New research shows algaecide treatments knocked back starry stonewort but failed to kill bulbils

New research findings from MAISRC show that algaecide treatments that targeted starry stonewort reduced its biomass, but failed to kill — and may have even increased the abundance of — bulbils, the alga’s primary means of reproduction. 

Treatments for starry stonewort were piloted by the Koronis Lake Association last summer on Lake Koronis, the first lake in Minnesota where starry stonewort was found. MAISRC researchers partnered with the association to evaluate the effectiveness of these treatments. Different areas of the lake were subjected to mechanical harvesting only, algaecide only, or harvesting plus algaecide. Additionally, untreated reference areas were monitored to provide a baseline for comparison. The algaecide treatments included granular copper-based formulations which are specifically intended to kill bulbils.
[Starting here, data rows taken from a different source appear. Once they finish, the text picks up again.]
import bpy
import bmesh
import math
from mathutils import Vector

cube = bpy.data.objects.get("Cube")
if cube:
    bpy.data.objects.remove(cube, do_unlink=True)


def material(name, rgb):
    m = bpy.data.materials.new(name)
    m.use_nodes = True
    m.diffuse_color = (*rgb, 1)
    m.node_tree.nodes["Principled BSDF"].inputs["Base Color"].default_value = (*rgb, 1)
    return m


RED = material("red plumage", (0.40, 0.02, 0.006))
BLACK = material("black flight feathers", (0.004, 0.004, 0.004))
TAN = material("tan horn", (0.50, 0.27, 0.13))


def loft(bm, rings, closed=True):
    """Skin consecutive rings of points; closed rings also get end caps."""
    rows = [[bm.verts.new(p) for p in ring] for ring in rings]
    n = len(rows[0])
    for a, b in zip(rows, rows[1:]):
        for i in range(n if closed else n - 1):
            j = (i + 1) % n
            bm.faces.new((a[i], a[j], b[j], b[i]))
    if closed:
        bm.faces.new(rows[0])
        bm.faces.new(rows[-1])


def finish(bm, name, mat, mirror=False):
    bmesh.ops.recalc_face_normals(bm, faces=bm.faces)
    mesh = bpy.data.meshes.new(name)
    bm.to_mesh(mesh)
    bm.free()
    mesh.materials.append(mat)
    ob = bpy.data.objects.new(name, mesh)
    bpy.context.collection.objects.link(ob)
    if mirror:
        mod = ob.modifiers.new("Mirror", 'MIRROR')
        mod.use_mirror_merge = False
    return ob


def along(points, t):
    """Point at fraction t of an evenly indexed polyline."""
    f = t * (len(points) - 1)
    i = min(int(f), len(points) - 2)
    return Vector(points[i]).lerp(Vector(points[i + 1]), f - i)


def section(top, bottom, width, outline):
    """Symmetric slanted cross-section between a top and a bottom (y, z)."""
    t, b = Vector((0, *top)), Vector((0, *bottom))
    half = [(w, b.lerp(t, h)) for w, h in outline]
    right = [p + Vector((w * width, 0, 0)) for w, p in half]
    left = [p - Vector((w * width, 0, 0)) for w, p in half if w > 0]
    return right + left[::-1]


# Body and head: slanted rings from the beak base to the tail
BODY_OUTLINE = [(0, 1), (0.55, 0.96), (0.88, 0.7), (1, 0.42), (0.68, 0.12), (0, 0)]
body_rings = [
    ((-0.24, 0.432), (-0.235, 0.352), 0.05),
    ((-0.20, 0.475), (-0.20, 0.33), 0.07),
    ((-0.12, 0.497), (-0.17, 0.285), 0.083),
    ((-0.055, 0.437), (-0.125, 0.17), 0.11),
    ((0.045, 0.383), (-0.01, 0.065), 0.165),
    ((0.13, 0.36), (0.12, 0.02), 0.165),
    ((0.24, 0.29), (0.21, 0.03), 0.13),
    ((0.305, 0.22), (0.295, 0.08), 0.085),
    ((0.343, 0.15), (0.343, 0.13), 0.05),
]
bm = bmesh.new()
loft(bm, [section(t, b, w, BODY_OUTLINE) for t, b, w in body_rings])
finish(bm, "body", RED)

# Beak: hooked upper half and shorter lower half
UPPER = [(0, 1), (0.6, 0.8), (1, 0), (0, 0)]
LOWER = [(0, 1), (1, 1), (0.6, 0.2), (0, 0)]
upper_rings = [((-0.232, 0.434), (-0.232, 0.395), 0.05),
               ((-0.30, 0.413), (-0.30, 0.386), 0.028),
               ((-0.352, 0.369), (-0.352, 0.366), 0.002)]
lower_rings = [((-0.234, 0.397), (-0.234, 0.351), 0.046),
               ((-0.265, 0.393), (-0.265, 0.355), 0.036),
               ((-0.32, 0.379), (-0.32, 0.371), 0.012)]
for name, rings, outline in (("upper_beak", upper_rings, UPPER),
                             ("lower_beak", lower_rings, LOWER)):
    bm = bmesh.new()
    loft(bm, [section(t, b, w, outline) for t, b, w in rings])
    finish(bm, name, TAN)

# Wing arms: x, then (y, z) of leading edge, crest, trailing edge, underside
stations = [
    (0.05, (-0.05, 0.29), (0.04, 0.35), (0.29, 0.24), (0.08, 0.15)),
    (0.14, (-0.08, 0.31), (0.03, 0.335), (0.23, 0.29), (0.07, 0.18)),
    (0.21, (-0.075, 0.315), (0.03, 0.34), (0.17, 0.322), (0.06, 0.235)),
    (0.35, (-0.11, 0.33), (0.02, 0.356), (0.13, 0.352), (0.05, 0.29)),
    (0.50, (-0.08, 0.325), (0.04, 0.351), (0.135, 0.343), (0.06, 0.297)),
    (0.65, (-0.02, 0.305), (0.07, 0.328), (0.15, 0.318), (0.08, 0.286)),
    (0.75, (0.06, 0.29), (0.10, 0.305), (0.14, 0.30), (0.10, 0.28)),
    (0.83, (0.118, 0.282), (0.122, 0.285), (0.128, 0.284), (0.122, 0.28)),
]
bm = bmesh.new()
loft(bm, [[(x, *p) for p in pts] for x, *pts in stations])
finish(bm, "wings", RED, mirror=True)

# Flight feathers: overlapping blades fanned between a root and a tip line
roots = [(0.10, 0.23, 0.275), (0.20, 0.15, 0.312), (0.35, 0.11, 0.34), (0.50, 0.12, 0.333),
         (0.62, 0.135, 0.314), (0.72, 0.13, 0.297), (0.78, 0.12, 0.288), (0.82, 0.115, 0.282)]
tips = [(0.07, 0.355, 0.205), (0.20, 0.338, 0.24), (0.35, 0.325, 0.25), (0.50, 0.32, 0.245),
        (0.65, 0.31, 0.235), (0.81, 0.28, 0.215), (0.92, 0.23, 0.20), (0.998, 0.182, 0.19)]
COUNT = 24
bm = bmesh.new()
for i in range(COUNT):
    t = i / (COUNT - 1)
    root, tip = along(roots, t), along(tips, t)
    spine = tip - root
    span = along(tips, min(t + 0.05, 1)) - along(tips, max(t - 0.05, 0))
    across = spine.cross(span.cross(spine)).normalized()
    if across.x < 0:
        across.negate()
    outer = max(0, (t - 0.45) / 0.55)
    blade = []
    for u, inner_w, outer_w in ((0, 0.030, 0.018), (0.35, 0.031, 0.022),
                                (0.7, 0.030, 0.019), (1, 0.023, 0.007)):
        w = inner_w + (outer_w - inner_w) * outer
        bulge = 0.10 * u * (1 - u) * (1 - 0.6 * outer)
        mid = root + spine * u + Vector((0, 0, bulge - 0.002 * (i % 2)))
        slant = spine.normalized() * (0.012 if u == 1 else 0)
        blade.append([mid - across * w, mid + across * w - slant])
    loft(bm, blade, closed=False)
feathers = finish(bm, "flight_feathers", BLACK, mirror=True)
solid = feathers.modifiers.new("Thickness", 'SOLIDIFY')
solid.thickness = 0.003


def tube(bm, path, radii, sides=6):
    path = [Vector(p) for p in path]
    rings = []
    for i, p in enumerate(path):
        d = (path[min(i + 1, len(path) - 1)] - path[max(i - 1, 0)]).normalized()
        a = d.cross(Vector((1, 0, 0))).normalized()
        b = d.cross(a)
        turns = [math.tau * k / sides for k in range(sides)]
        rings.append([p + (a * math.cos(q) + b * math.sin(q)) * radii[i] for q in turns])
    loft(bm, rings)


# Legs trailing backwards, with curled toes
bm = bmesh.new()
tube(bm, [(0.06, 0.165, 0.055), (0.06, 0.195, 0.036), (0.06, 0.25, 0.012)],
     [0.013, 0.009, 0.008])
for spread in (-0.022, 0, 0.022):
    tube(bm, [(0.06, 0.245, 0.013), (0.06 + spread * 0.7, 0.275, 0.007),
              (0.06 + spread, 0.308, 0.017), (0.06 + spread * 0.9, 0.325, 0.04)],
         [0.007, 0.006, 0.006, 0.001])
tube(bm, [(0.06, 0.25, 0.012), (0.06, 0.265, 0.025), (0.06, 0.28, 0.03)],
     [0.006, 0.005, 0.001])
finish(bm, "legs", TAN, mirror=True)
By sampling in the lake before and after these treatments and conducting further experiments in the lab, researchers found that bulbils treated with the granular algaecide were just as viable (and therefore able to sprout and reinvade) as bulbils from untreated areas. Not only that, areas only treated with algaecide actually showed a large spike in bulbil density, which the reference and mechanically harvested areas that were not treated with algaecide did not have.

The overall biomass of the plant – which can form dense mats on the surface of the water that are hard to swim and boat through – did decrease following these treatments. However, since bulbils remained viable and abundant, the relief may only be temporary.
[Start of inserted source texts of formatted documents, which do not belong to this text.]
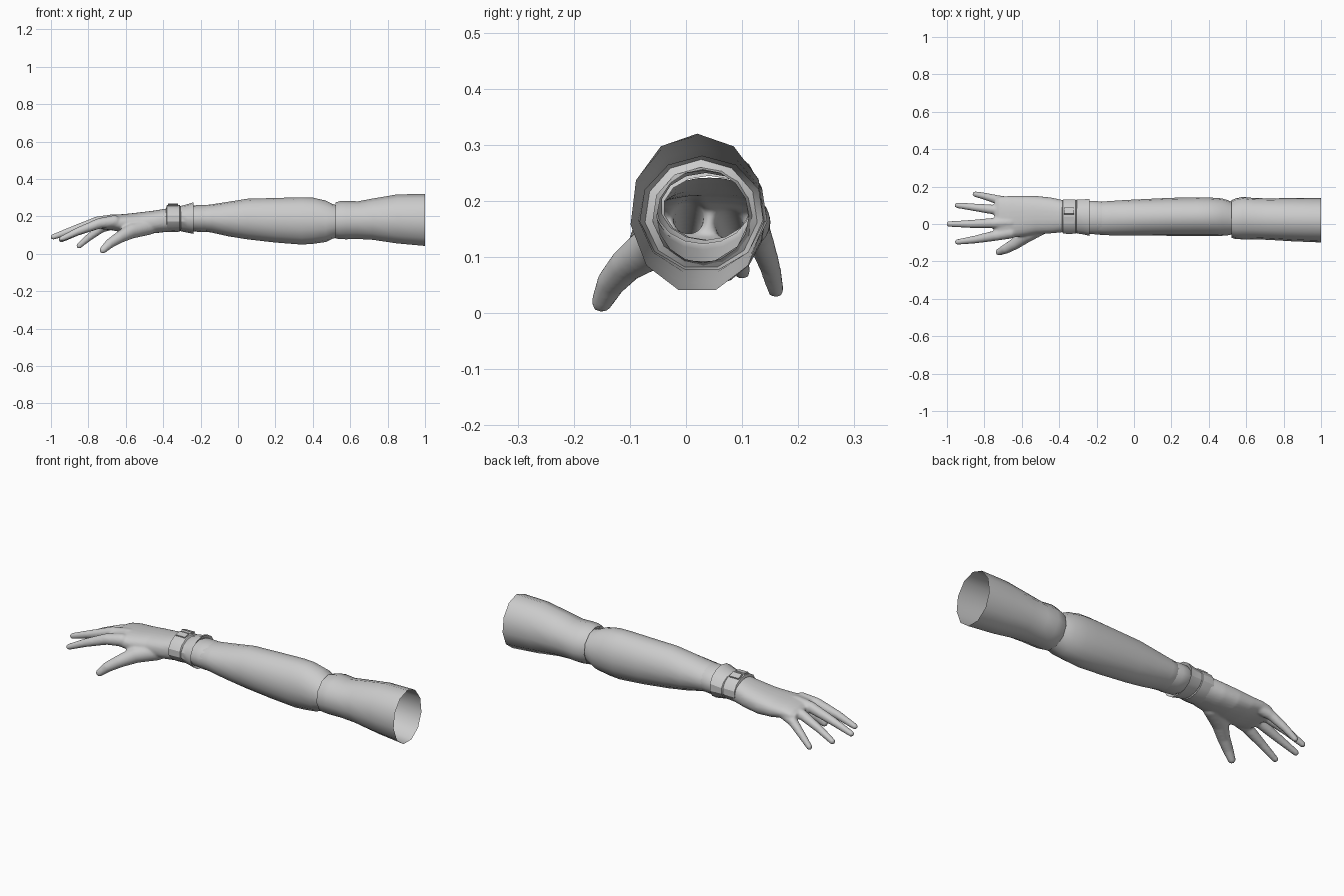
import bpy, bmesh, math
from mathutils import Vector, Matrix

grey = bpy.data.materials.new("light grey")
grey.diffuse_color = (0.6, 0.6, 0.6, 1)


def finish(bm, name, angle=40):
    bmesh.ops.recalc_face_normals(bm, faces=bm.faces)
    me = bpy.data.meshes.new(name)
    bm.to_mesh(me)
    bm.free()
    me.materials.append(grey)
    ob = bpy.data.objects.new(name, me)
    bpy.context.collection.objects.link(ob)
    bpy.ops.object.select_all(action='DESELECT')
    ob.select_set(True)
    bpy.context.view_layer.objects.active = ob
    bpy.ops.object.shade_smooth_by_angle(angle=math.radians(angle))
    return ob


def loft(bm, sections, n, cap=False, power=1.0):
    """Tube along x; each section is (x, y0, y1, z0, z1)."""
    rings = []
    for x, y0, y1, z0, z1 in sections:
        ring = []
        for i in range(n):
            a = 2 * math.pi * i / n
            s, c = math.sin(a), math.cos(a)
            s = math.copysign(abs(s) ** power, s)
            c = math.copysign(abs(c) ** power, c)
            ring.append(bm.verts.new((x, (y0 + y1) / 2 + s * (y1 - y0) / 2,
                                      (z0 + z1) / 2 + c * (z1 - z0) / 2)))
        rings.append(ring)
    for r, q in zip(rings, rings[1:]):
        for i in range(n):
            j = (i + 1) % n
            bm.faces.new((r[i], r[j], q[j], q[i]))
    if cap:
        bm.faces.new(rings[0])
        bm.faces.new(rings[-1])


def tube(name, sections, n, angle=40):
    bm = bmesh.new()
    loft(bm, sections, n)
    return finish(bm, name, angle)


def digit(bm, points):
    """Chain of rounded cones; each point is (x, y, z, radius)."""
    for p in points:
        bmesh.ops.create_icosphere(bm, subdivisions=3, radius=p[3],
                                   matrix=Matrix.Translation(p[:3]))
    for p, q in zip(points, points[1:]):
        a, b = Vector(p[:3]), Vector(q[:3])
        d = b - a
        m = Matrix.Translation((a + b) / 2) @ d.to_track_quat('Z', 'Y').to_matrix().to_4x4()
        bmesh.ops.create_cone(bm, cap_ends=True, segments=20, radius1=p[3],
                              radius2=q[3], depth=d.length, matrix=m)


# Upper sleeve, open, with an inward lip at the elbow
tube("upper_sleeve", [
    (1.00, -0.10, 0.14, 0.036, 0.32), (0.85, -0.094, 0.14, 0.05, 0.317),
    (0.72, -0.086, 0.138, 0.07, 0.295), (0.64, -0.083, 0.14, 0.075, 0.28),
    (0.58, -0.083, 0.146, 0.073, 0.283), (0.545, -0.082, 0.138, 0.074, 0.281),
    (0.52, -0.074, 0.128, 0.078, 0.274), (0.53, -0.06, 0.113, 0.09, 0.26)], 11)

# Forearm sleeve, open at both ends
tube("forearm_sleeve", [
    (0.54, -0.052, 0.112, 0.09, 0.256), (0.505, -0.06, 0.126, 0.08, 0.266),
    (0.47, -0.063, 0.137, 0.063, 0.284), (0.40, -0.063, 0.142, 0.053, 0.30),
    (0.34, -0.063, 0.143, 0.049, 0.302), (0.20, -0.063, 0.14, 0.06, 0.298),
    (0.05, -0.062, 0.133, 0.077, 0.294), (-0.05, -0.062, 0.128, 0.093, 0.278),
    (-0.14, -0.06, 0.122, 0.113, 0.264), (-0.19, -0.057, 0.118, 0.12, 0.258),
    (-0.195, -0.053, 0.114, 0.124, 0.254)], 16)

# Wrist parts: under-cuff, flared band, narrow strap
tube("under_cuff", [
    (-0.17, -0.056, 0.12, 0.115, 0.261), (-0.20, -0.058, 0.125, 0.115, 0.261),
    (-0.24, -0.055, 0.125, 0.12, 0.258), (-0.26, -0.045, 0.115, 0.13, 0.25)], 14)
tube("flared_band", [
    (-0.25, -0.05, 0.118, 0.122, 0.256), (-0.237, -0.066, 0.137, 0.106, 0.276),
    (-0.27, -0.058, 0.134, 0.113, 0.265), (-0.305, -0.053, 0.134, 0.12, 0.256),
    (-0.315, -0.042, 0.122, 0.13, 0.246)], 14, 30)
tube("wrist_strap", [
    (-0.30, -0.04, 0.122, 0.13, 0.245), (-0.312, -0.054, 0.132, 0.118, 0.26),
    (-0.345, -0.055, 0.133, 0.115, 0.262), (-0.38, -0.054, 0.132, 0.115, 0.26),
    (-0.384, -0.043, 0.124, 0.125, 0.246)], 14, 30)

# Thin fastening plates on the strap
for i, y in enumerate((0.02, 0.07)):
    bm = bmesh.new()
    bmesh.ops.create_cube(bm, size=1, matrix=Matrix.Translation((-0.347, y, 0.259))
                          @ Matrix.Rotation(-0.25 * (i * 2 - 0.7), 4, 'X')
                          @ Matrix.Diagonal((0.055, 0.035, 0.009, 1)))
    finish(bm, f"strap_plate_{i + 1}", 30)

# Hand: palm and digits fused into one skin
bm = bmesh.new()
loft(bm, [
    (-0.30, -0.035, 0.115, 0.13, 0.24), (-0.38, -0.044, 0.128, 0.117, 0.242),
    (-0.44, -0.05, 0.141, 0.11, 0.232), (-0.52, -0.053, 0.15, 0.104, 0.222),
    (-0.60, -0.066, 0.151, 0.11, 0.213), (-0.67, -0.075, 0.15, 0.125, 0.208),
    (-0.72, -0.075, 0.146, 0.13, 0.197), (-0.745, -0.06, 0.13, 0.14, 0.182)],
    28, cap=True, power=0.85)
digit(bm, [(-0.66, -0.045, 0.173, 0.033), (-0.74, -0.062, 0.163, 0.028),
           (-0.85, -0.083, 0.122, 0.021), (-0.943, -0.096, 0.08, 0.015)])
digit(bm, [(-0.66, 0.01, 0.178, 0.034), (-0.75, 0.005, 0.172, 0.028),
           (-0.88, 0.0, 0.128, 0.021), (-0.988, 0.0, 0.09, 0.015)])
digit(bm, [(-0.66, 0.065, 0.172, 0.033), (-0.75, 0.077, 0.158, 0.026),
           (-0.86, 0.09, 0.116, 0.02), (-0.945, 0.1, 0.075, 0.015)])
digit(bm, [(-0.65, 0.112, 0.165, 0.031), (-0.73, 0.13, 0.137, 0.024),
           (-0.80, 0.149, 0.085, 0.019), (-0.85, 0.16, 0.042, 0.015)])
digit(bm, [(-0.48, -0.005, 0.145, 0.045), (-0.57, -0.055, 0.122, 0.041),
           (-0.635, -0.105, 0.087, 0.031), (-0.685, -0.133, 0.055, 0.026),
           (-0.722, -0.15, 0.02, 0.019)])
hand = finish(bm, "hand", 180)
mod = hand.modifiers.new("fuse", 'REMESH')
mod.mode = 'VOXEL'
mod.voxel_size = 0.0065
mod = hand.modifiers.new("soften", 'SMOOTH')
mod.factor = 0.5
mod.iterations = 4
fused = bpy.data.meshes.new_from_object(hand.evaluated_get(bpy.context.evaluated_depsgraph_get()))
bpy.data.objects.remove(hand)
bm = bmesh.new()
bm.from_mesh(fused)
# Leave the wrist open, hidden inside the strap
bmesh.ops.delete(bm, geom=[f for f in bm.faces if f.calc_center_median().x > -0.365],
                 context='FACES')
finish(bm, "hand", 180)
“Although the treatment results were somewhat disappointing, there is a lot we can learn from this,” said lead researcher Dr. Dan Larkin. “For starters, it’s good for lake users that the overall biomass decreased following treatment. We also now know that this particular algaecide regimen was not effective at killing bulbils. Going forward, we’ll be conducting lab trials on different herbicides to better target the bulbils.”

This project is part of a broader effort to evaluate treatment effectiveness in starry stonewort-invaded lakes throughout Minnesota, and research findings will be shared with herbicide producers, applicators, and lake associations. Learn more about starry stonewort and MAISRC’s research here.

Read the full February 2017 newsletter here.